Advisers recommend not making it a default option but waiting until a student has clear goals.
Graduate School, Career, Service: What's Next?
Now is the time to weigh options and begin making plans.
An academic advisor, mentor and/or Career Services advisor can help in the process. Visiting web sites and networking is important as well. As a parent, you can help by listening and offering judicious counsel.
Because today's career paths are multi-directional, career experts predict the average person will switch careers (not jobs) four to five times in a lifetime. Therefore, the choice to attend graduate school, begin a career or spend time in the military or in volunteer service is one of many steps he/she will take.
Graduate School or Not?
If your student is contemplating graduate school, the following considerations may help in the decision-making process:
- What are his/her long-term goals and is a graduate degree needed to achieve them?
- Is he/she willing to commit the time, effort and finances to pursue an advanced degree?
- Is now the right time to attend graduate school?
- Is his/her passion for this field enough to warrant spending two years taking coursework that is highly specialized?
- Is his/her interest in graduate school based on trying to delay entrance into the workplace and/or on perceived pressure for an advanced degree?
The choice to immediately begin graduate school or wait a few years is a personal one.
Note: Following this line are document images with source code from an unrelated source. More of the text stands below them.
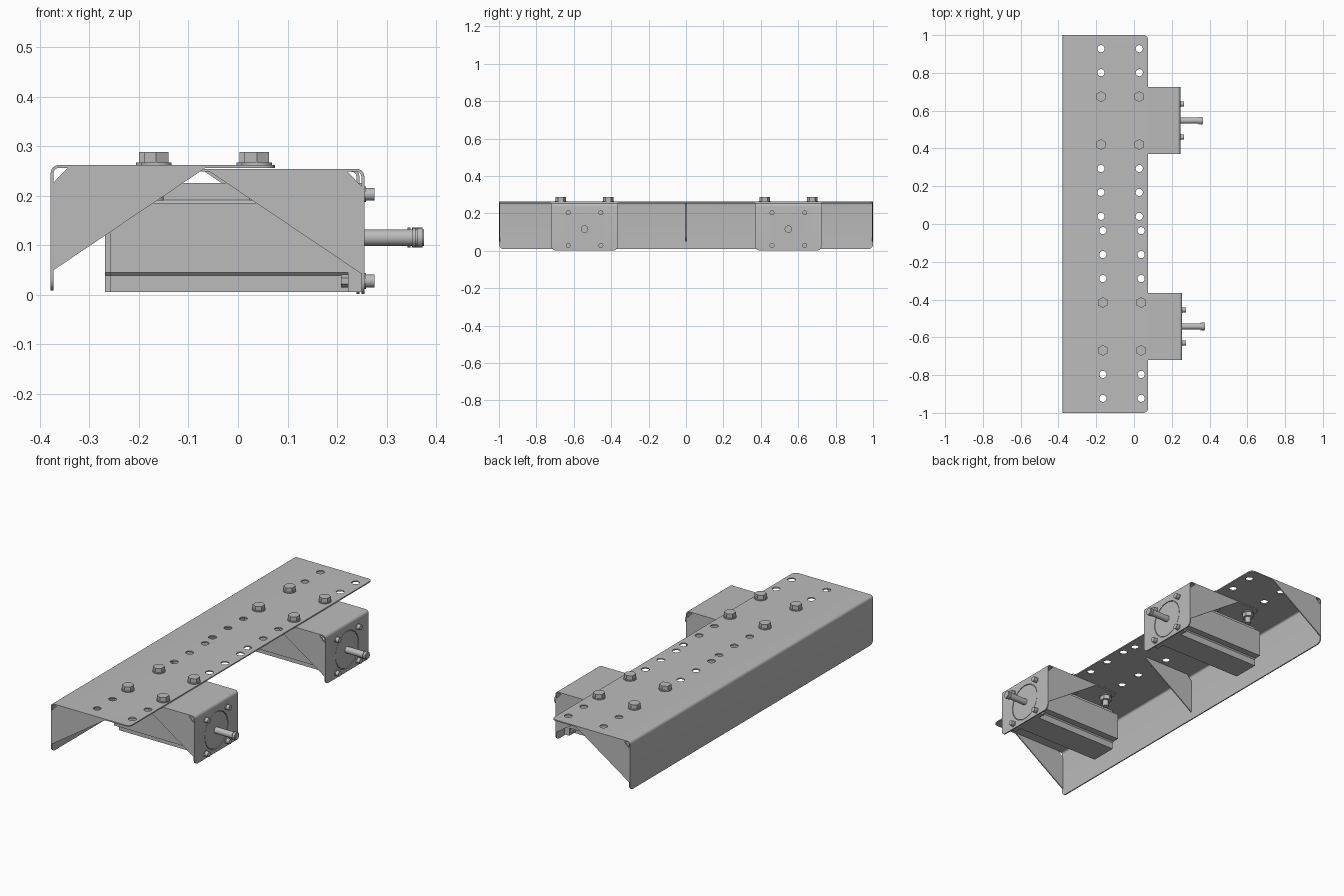
import bpy, bmesh, math
from mathutils import Vector

cube = bpy.data.objects.get("Cube")
if cube:
    bpy.data.objects.remove(cube)

steel = bpy.data.materials.new("grey_steel")
steel.use_nodes = True
GREY = (0.5, 0.5, 0.5, 1)
steel.diffuse_color = GREY
steel.node_tree.nodes["Principled BSDF"].inputs["Base Color"].default_value = GREY

T = 0.006        # sheet thickness
LENGTH = 0.453   # depth of the bracket's top plate
HEIGHT = 0.253   # height of the bracket's flange
PITCH = 0.1268   # hole spacing
HOLE_GAP = 0.203 # spacing between the two hole rows
MOTOR_Z = 0.1155


def add_object(name, bm):
    bmesh.ops.recalc_face_normals(bm, faces=bm.faces)
    mesh = bpy.data.meshes.new(name)
    bm.to_mesh(mesh)
    bm.free()
    ob = bpy.data.objects.new(name, mesh)
    bpy.context.collection.objects.link(ob)
    mesh.materials.append(steel)
    return ob


def extrude(bm, points, axis, start, end):
    """Extrude a 2D outline along an axis; x uses (y,z), y uses (x,z), z uses (x,y)."""
    def place(p, d):
        return {"x": (d, *p), "y": (p[0], d, p[1]), "z": (*p, d)}[axis]
    base = bm.faces.new([bm.verts.new(place(p, start)) for p in points])
    offset = Vector(place((0, 0), end - start))
    geo = bmesh.ops.extrude_face_region(bm, geom=[base], use_keep_orig=True)["geom"]
    bmesh.ops.translate(bm, vec=offset, verts=[g for g in geo if isinstance(g, bmesh.types.BMVert)])


def disc(center, r, sides=24):
    turn = math.pi / 2
    return [(center[0] + r * math.cos(turn + math.tau * i / sides),
             center[1] + r * math.sin(turn + math.tau * i / sides)) for i in range(sides)]


def stack(name, axis, center, rings):
    """Turned part made from (radius, sides, start, end) rings."""
    bm = bmesh.new()
    for r, sides, start, end in rings:
        extrude(bm, disc(center, r, sides), axis, start, end)
    ob = add_object(name, bm)
    smooth(ob)
    return ob


def smooth(ob):
    bpy.ops.object.select_all(action="DESELECT")
    ob.select_set(True)
    bpy.context.view_layer.objects.active = ob
    bpy.ops.object.shade_smooth_by_angle(angle=math.radians(30))


def bracket(name, x0, side, y0, y1, top, gusset_ys):
    """Bent L sheet with rounded free corners and triangular gussets."""
    r = 0.016
    bottom = top - HEIGHT

    def arc(radius):
        return [(r - radius * math.cos(a), top - r + radius * math.sin(a))
                for a in (math.pi / 2 * i / 6 for i in range(7))]
    outline = [(0, bottom)] + arc(r) + [(LENGTH, top), (LENGTH, top - T)]
    outline += arc(r - T)[::-1] + [(T, bottom)]
    bm = bmesh.new()
    extrude(bm, [(x0 + side * u, z) for u, z in outline], "y", y0, y1)
    tip = x0 + side * LENGTH
    corners = [e for e in bm.edges
               if abs(e.verts[0].co.y - e.verts[1].co.y) < 1e-5
               and (all(abs(v.co.x - tip) < 1e-4 for v in e.verts)
                    or all(abs(v.co.z - bottom) < 1e-4 for v in e.verts))]
    bmesh.ops.bevel(bm, geom=corners, offset=0.025, segments=5, profile=0.5, affect="EDGES")
    sheet = add_object(name, bm)
    # Gussets with a relieved inner corner
    bm = bmesh.new()
    web = [(T, top - 0.212), (T, top - 0.035), (0.034, top - T), (0.312, top - T)]
    for y in gusset_ys:
        extrude(bm, [(x0 + side * u, z) for u, z in web], "y", y - T / 2, y + T / 2)
    add_object(name + "_gussets", bm)
    return sheet


def cut(ob, name, shapes, axis, start, end):
    bm = bmesh.new()
    for s in shapes:
        extrude(bm, s, axis, start, end)
    tool = add_object(name, bm)
    tool.hide_render = True
    tool.hide_viewport = True
    tool.display_type = "WIRE"
    mod = ob.modifiers.new("holes", "BOOLEAN")
    mod.operation = "DIFFERENCE"
    mod.solver = "EXACT"
    mod.object = tool
    # Bake the cut, then discard the cutter
    deps = bpy.context.evaluated_depsgraph_get()
    mesh = bpy.data.meshes.new_from_object(ob.evaluated_get(deps))
    ob.modifiers.clear()
    ob.data = mesh
    bpy.data.objects.remove(tool)


# Main rail
rail = bracket("rail", -0.378, 1, -1, 1, 0.262, (-1 + T / 2, 0, 1 - T / 2))

holes = []
# Each motor station: name, centre y, x shift, direction towards the middle
for label, cy, shift, inward in (("front", -0.5425, 0, 1), ("back", 0.5475, -0.01, -1)):
    rows = (0.038 + shift, 0.038 - HOLE_GAP + shift)
    holes += [disc((x, cy + inward * k * PITCH), 0.019)
              for x in rows for k in (-3, -2, 2, 3, 4)]

    # Motor bracket with a pilot opening
    face = 0.255 + shift
    plate = bracket(label + "_motor_bracket", face, -1, cy - 0.178, cy + 0.178, 0.2545,
                    (cy - 0.178 + T / 2, cy + 0.178 - T / 2))
    cut(plate, "pilot_cutter", [disc((cy, MOTOR_Z), 0.096, 40)], "x", face - 0.02, face + 0.02)
    smooth(plate)

    # Motor: body with notched corners and a square front flange
    half, notch, fillet = 0.11, 0.07, 0.006
    quarter = [(half, notch), (notch + fillet, notch), (notch, notch + fillet), (notch, half)]
    section = []
    for sy, sz in ((1, 1), (-1, 1), (-1, -1), (1, -1)):
        pts = quarter if sy * sz > 0 else quarter[::-1]
        section += [(cy + sy * a, MOTOR_Z + sz * b) for a, b in pts]
    bm = bmesh.new()
    extrude(bm, section, "x", face - 0.513, face - 0.033)
    square = [(cy + a * half, MOTOR_Z + b * half) for a, b in ((1, 1), (-1, 1), (-1, -1), (1, -1))]
    extrude(bm, square, "x", face - 0.033, face - T)
    add_object(label + "_motor_body", bm)

    # Pilot boss, shaft and end collar
    stack(label + "_motor_pilot", "x", (cy, MOTOR_Z), [(0.093, 40, face - T, face - 0.001)])
    stack(label + "_motor_shaft", "x", (cy, MOTOR_Z),
          [(0.0165, 24, face - T, face + 0.12), (0.02, 24, face + 0.097, face + 0.103),
           (0.02, 24, face + 0.106, face + 0.117)])

    # Motor screws with nuts behind the flange
    for sy in (-1, 1):
        for sz in (-1, 1):
            stack(label + "_motor_screw", "x", (cy + sy * 0.0875, MOTOR_Z + sz * 0.0875),
                  [(0.016, 20, face, face + 0.003), (0.013, 20, face + 0.003, face + 0.02),
                   (0.013, 6, face - 0.047, face - 0.033)])

    # Hex bolts clamping the bracket to the rail
    for x in rows:
        for k in (-1, 1):
            stack(label + "_clamp_bolt", "z", (x, cy + k * PITCH),
                  [(0.031, 24, 0.262, 0.267), (0.0285, 6, 0.267, 0.288),
                   (0.031, 24, 0.2435, 0.2485), (0.0285, 6, 0.221, 0.2435),
                   (0.015, 20, 0.19, 0.221)])

cut(rail, "rail_hole_cutter", holes, "z", 0.23, 0.29)
smooth(rail)
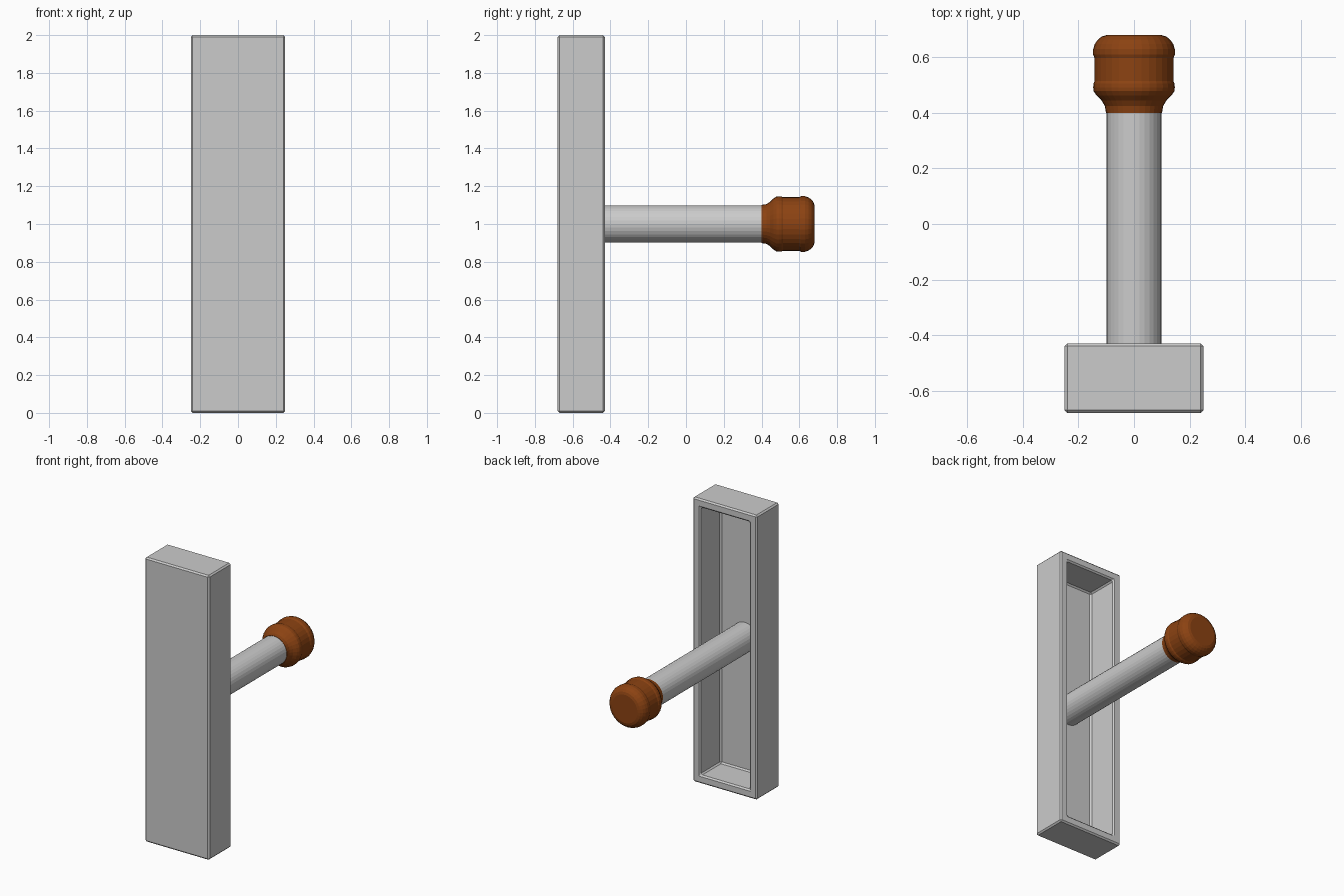
import bpy, bmesh
from math import cos, sin, pi
from mathutils import Vector

if "Cube" in bpy.data.objects:
    bpy.data.objects.remove(bpy.data.objects["Cube"])

SIDES = 32
AXIS_Z = 1.0


def add_object(name, bm, colour=None):
    bmesh.ops.recalc_face_normals(bm, faces=bm.faces)
    mesh = bpy.data.meshes.new(name)
    bm.to_mesh(mesh)
    bm.free()
    obj = bpy.data.objects.new(name, mesh)
    bpy.context.collection.objects.link(obj)
    if colour:
        mat = bpy.data.materials.new(name + "_paint")
        mat.diffuse_color = colour
        mat.use_nodes = True
        mat.node_tree.nodes["Principled BSDF"].inputs["Base Color"].default_value = mat.diffuse_color
        mesh.materials.append(mat)
    return obj


def turned(name, profile, colour=None):
    """Capped solid of revolution around the y axis; profile is (y, radius)."""
    bm = bmesh.new()
    rings = []
    for y, r in profile:
        rings.append([bm.verts.new((r * cos(2 * pi * i / SIDES), y,
                                    AXIS_Z + r * sin(2 * pi * i / SIDES)))
                      for i in range(SIDES)])
    for a, b in zip(rings, rings[1:]):
        for i in range(SIDES):
            j = (i + 1) % SIDES
            bm.faces.new((a[i], a[j], b[j], b[i]))
    bm.faces.new(rings[0])
    bm.faces.new(rings[-1])
    return add_object(name, bm, colour)


# Upright block, hollowed from the back, all edges chamfered
bm = bmesh.new()
bmesh.ops.create_cube(bm, size=1)
bmesh.ops.scale(bm, vec=(0.5, 0.25, 2.0), verts=bm.verts)
bmesh.ops.translate(bm, vec=(0, -0.555, 1.0), verts=bm.verts)
bm.normal_update()
back = max(bm.faces, key=lambda f: f.calc_center_median().y)
bmesh.ops.inset_region(bm, faces=[back], thickness=0.085)
ret = bmesh.ops.extrude_face_region(bm, geom=[back])
floor_verts = [g for g in ret["geom"] if isinstance(g, bmesh.types.BMVert)]
if back.is_valid:
    bmesh.ops.delete(bm, geom=[back], context='FACES_ONLY')
bmesh.ops.translate(bm, vec=Vector((0, -0.225, 0)), verts=floor_verts)
block = add_object("hollow_block", bm)
bevel = block.modifiers.new("chamfer", 'BEVEL')
bevel.width = 0.01
bevel.segments = 1
bevel.limit_method = 'ANGLE'

# Rod reaching from the recess floor to the knob
turned("handle_rod", [(-0.66, 0.099), (0.42, 0.099)])

# Turned grip knob with two raised rings
turned("grip_knob",
       [(0.40, 0.101), (0.425, 0.105), (0.445, 0.117), (0.463, 0.135),
        (0.478, 0.145), (0.492, 0.147), (0.505, 0.146), (0.514, 0.142),
        (0.597, 0.142), (0.61, 0.147), (0.63, 0.147), (0.648, 0.141),
        (0.664, 0.130), (0.675, 0.116), (0.68, 0.099)],
       (0.26, 0.055, 0.006, 1))
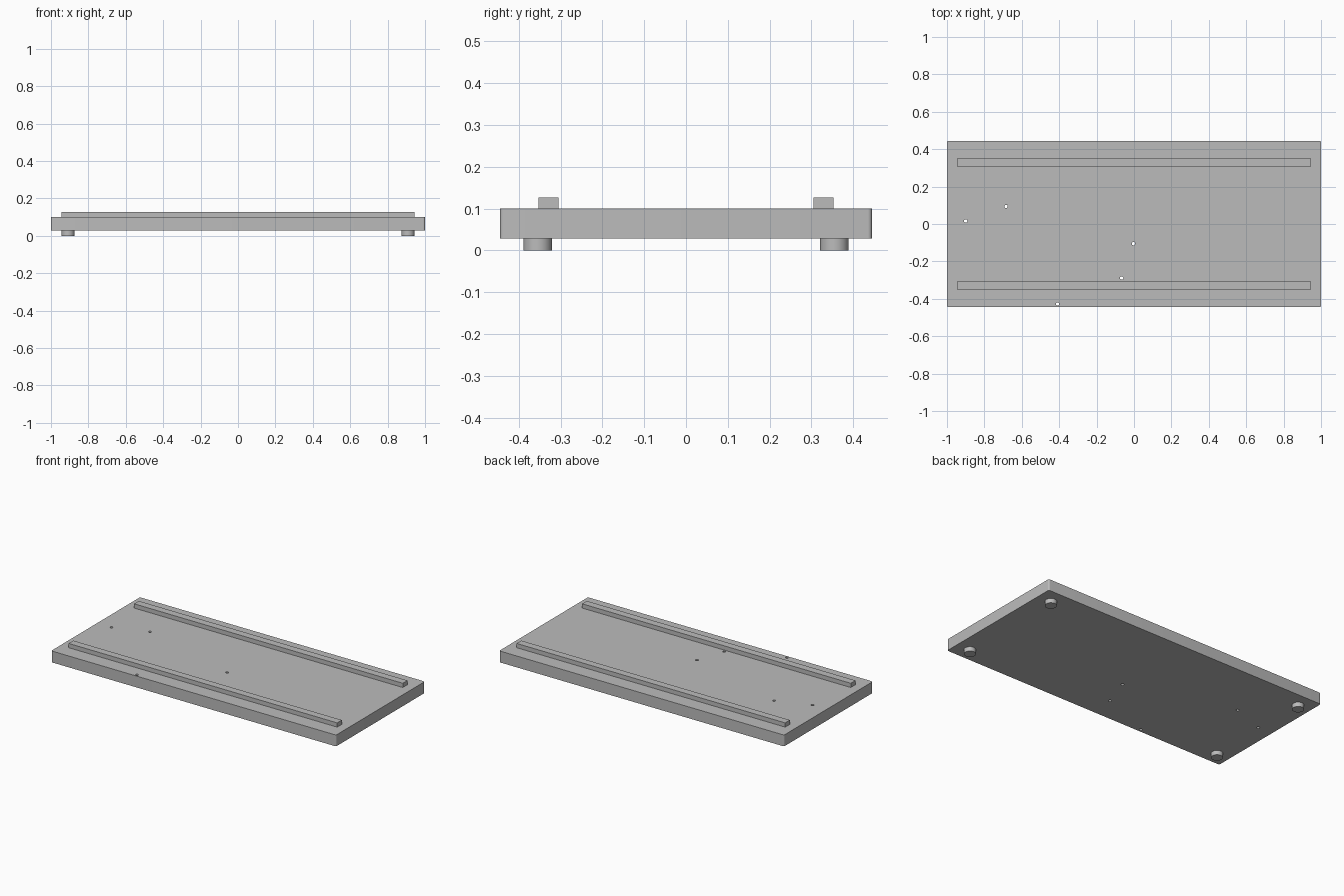
import bpy
import math

if "Cube" in bpy.data.objects:
    bpy.data.objects.remove(bpy.data.objects["Cube"])

grey = bpy.data.materials.new("plain_grey")
grey.diffuse_color = (0.5, 0.5, 0.5, 1)
grey.use_nodes = True
grey.node_tree.nodes["Principled BSDF"].inputs["Base Color"].default_value = grey.diffuse_color


def finish(obj, name, smooth=False):
    obj.name = name
    obj.data.materials.clear()
    obj.data.materials.append(grey)
    if smooth:
        bpy.ops.object.shade_smooth_by_angle(angle=math.radians(35))
    return obj


def box(name, x, y, z0, z1, cy=0):
    """Box with half sizes x, y between heights z0 and z1."""
    bpy.ops.mesh.primitive_cube_add(size=2, location=(0, cy, (z0 + z1) / 2))
    obj = bpy.context.object
    obj.scale = (x, y, (z1 - z0) / 2)
    bpy.ops.object.transform_apply(location=False, rotation=False, scale=True)
    return finish(obj, name)


def cylinder(name, x, y, z0, z1, radius, sides):
    bpy.ops.mesh.primitive_cylinder_add(vertices=sides, radius=radius, depth=z1 - z0,
                                        location=(x, y, (z0 + z1) / 2))
    return finish(bpy.context.object, name, True)


# Base plate with slightly rounded upright corners
plate = box("base_plate", 1, 0.445, 0.028, 0.1)
bevel = plate.data.attributes.new("bevel_weight_edge", 'FLOAT', 'EDGE')
for edge in plate.data.edges:
    a, b = (plate.data.vertices[i].co for i in edge.vertices)
    bevel.data[edge.index].value = 1.0 if abs(a.z - b.z) > 0.01 else 0.0
mod = plate.modifiers.new("rounded_corners", 'BEVEL')
mod.limit_method = 'WEIGHT'
mod.width = 0.01
mod.segments = 6
bpy.context.view_layer.objects.active = plate
bpy.ops.object.modifier_apply(modifier=mod.name)

# Small holes drilled right through the plate
holes = [(-0.90, 0.016), (-0.684, 0.094), (-0.003, -0.105), (-0.066, -0.289), (-0.409, -0.428)]
for x, y in holes:
    cutter = cylinder("hole_cutter", x, y, 0, 0.15, 0.009, 24)
    cutter.hide_render = True
    mod = plate.modifiers.new("hole", 'BOOLEAN')
    mod.operation = 'DIFFERENCE'
    mod.solver = 'EXACT'
    mod.object = cutter
    bpy.context.view_layer.objects.active = plate
    bpy.ops.object.modifier_apply(modifier=mod.name)
    bpy.data.objects.remove(cutter)

bpy.ops.object.select_all(action='DESELECT')
plate.select_set(True)
bpy.context.view_layer.objects.active = plate
bpy.ops.object.shade_smooth_by_angle(angle=math.radians(35))

# Two long rails on top, four round feet below
for side, label in ((-1, "front"), (1, "back")):
    box(label + "_rail", 0.943, 0.0235, 0.1, 0.127, side * 0.329)
    for end, hand in ((-1, "left"), (1, "right")):
        cylinder(f"{label}_{hand}_foot", end * 0.909, side * 0.355, 0, 0.028, 0.034, 48)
Many students seek advanced degrees right away while their study skills are sharp and there are fewer personal obligations.
On the other hand, students may delay entrance because they need to earn tuition money or seek funding through employer-sponsored tuition reimbursement programs. In addition, they may want to sample a career field before fully engaging in it through advanced education. Other individuals may want to gain real-world perspectives that can help them assimilate coursework into practical workplace application. And finally, there are some career paths that stress practical experience over additional schooling.
A bachelor's degree is a prerequisite for many jobs. Entry-level positions involve hands-on work rather than managerial. But these experiences provide excellent opportunities for learning, networking and proving oneself to supervisors. The starting salary for 2009 graduates was about $40,000 a year, as reported by the National Association of Colleges and Employers.
Joining the Military
Duty, honor and pride as well as financial incentives are motivators for many people to join the military. Enlisting with a bachelor's degree can lead to faster advancement for higher ranking officer positions. In addition, it builds an impressive skill set that translates to a career outside the military. However, it may require being sent to undesirable locations, including places of conflict.
Responding to the Need for Volunteer Service
Peace Corps, AmeriCorps and other service-oriented programs can be career builders. Participants learn leadership skills and gain valuable experiences that can translate to the workplace. However, there are time commitments and other stipulations.